What the task requires
In the records below, find each line with the word "rBottom" and copy it.
*** Opening Record extracts ***
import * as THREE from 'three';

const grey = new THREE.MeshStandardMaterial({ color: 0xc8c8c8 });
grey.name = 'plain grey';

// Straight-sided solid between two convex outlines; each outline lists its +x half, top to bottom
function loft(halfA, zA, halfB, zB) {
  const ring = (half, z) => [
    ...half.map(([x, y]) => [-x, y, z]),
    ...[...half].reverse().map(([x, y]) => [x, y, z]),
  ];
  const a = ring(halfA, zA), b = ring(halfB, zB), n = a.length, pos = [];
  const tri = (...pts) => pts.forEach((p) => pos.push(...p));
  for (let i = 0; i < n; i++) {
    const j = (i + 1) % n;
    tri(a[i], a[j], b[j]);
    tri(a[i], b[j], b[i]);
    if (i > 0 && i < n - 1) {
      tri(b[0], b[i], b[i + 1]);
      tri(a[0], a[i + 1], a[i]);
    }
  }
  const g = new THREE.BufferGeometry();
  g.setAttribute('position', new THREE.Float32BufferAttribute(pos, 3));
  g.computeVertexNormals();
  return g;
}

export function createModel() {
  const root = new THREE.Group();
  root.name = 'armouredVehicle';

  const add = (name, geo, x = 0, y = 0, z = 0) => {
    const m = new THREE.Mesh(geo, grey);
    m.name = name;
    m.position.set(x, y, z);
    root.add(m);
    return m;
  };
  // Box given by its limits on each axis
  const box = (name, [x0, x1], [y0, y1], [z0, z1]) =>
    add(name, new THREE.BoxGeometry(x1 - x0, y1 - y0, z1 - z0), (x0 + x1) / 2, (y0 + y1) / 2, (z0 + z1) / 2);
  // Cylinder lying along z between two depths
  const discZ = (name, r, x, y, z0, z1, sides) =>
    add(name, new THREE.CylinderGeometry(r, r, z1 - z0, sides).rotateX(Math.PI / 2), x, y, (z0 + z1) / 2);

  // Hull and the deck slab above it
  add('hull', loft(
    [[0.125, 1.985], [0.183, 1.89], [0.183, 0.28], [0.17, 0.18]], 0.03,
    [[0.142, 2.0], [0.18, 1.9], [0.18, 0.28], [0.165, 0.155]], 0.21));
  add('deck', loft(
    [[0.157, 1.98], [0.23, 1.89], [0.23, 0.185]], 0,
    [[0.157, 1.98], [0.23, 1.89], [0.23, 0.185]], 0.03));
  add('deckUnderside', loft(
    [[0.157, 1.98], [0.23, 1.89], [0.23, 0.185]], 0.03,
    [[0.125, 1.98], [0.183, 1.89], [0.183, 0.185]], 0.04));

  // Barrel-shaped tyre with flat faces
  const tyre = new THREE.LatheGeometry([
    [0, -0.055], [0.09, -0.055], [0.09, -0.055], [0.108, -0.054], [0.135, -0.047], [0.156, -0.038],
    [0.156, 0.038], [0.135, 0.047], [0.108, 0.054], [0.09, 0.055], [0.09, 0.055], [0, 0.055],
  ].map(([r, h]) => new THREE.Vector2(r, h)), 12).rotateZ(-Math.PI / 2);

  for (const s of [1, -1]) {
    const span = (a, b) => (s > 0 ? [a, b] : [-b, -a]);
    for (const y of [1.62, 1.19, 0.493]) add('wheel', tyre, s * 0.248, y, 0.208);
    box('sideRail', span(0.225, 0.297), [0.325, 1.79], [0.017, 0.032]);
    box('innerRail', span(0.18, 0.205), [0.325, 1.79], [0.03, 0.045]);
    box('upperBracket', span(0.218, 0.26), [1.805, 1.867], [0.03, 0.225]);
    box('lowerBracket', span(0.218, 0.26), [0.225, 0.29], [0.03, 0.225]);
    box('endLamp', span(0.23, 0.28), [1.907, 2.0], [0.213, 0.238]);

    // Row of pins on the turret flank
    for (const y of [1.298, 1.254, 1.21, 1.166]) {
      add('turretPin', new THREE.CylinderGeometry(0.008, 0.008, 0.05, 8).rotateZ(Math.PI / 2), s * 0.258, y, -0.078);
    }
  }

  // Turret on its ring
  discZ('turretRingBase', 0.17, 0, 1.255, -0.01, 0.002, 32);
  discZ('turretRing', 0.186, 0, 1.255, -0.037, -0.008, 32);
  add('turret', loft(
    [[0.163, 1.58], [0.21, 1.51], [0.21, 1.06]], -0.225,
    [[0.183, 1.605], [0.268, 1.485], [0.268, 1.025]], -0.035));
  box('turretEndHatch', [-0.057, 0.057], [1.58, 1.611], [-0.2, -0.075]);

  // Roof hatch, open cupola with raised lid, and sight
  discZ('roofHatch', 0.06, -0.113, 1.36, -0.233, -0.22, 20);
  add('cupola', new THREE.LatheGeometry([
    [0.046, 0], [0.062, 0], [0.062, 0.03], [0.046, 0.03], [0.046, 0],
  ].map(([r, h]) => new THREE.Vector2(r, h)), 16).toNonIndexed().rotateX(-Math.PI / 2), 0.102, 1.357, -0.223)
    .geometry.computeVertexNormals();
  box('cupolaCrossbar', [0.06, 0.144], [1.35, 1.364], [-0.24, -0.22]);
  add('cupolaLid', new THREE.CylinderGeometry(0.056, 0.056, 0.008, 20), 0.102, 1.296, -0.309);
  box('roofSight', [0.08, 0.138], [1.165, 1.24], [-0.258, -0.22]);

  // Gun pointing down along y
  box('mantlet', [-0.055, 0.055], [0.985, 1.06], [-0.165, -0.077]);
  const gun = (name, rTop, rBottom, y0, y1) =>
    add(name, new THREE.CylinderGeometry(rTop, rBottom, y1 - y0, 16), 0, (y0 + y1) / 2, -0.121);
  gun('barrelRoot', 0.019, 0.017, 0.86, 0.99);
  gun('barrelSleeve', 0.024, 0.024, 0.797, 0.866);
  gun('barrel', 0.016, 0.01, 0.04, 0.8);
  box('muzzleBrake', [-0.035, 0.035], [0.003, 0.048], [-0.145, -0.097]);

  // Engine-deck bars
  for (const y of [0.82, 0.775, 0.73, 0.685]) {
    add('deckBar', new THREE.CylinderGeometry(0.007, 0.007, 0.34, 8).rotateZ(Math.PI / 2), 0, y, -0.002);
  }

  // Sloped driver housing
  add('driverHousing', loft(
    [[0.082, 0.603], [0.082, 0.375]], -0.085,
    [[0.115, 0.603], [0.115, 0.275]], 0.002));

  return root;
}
*** Closing Record extracts ***
Task result
  const gun = (name, rTop, rBottom, y0, y1) =>
    add(name, new THREE.CylinderGeometry(rTop, rBottom, y1 - y0, 16), 0, (y0 + y1) / 2, -0.121);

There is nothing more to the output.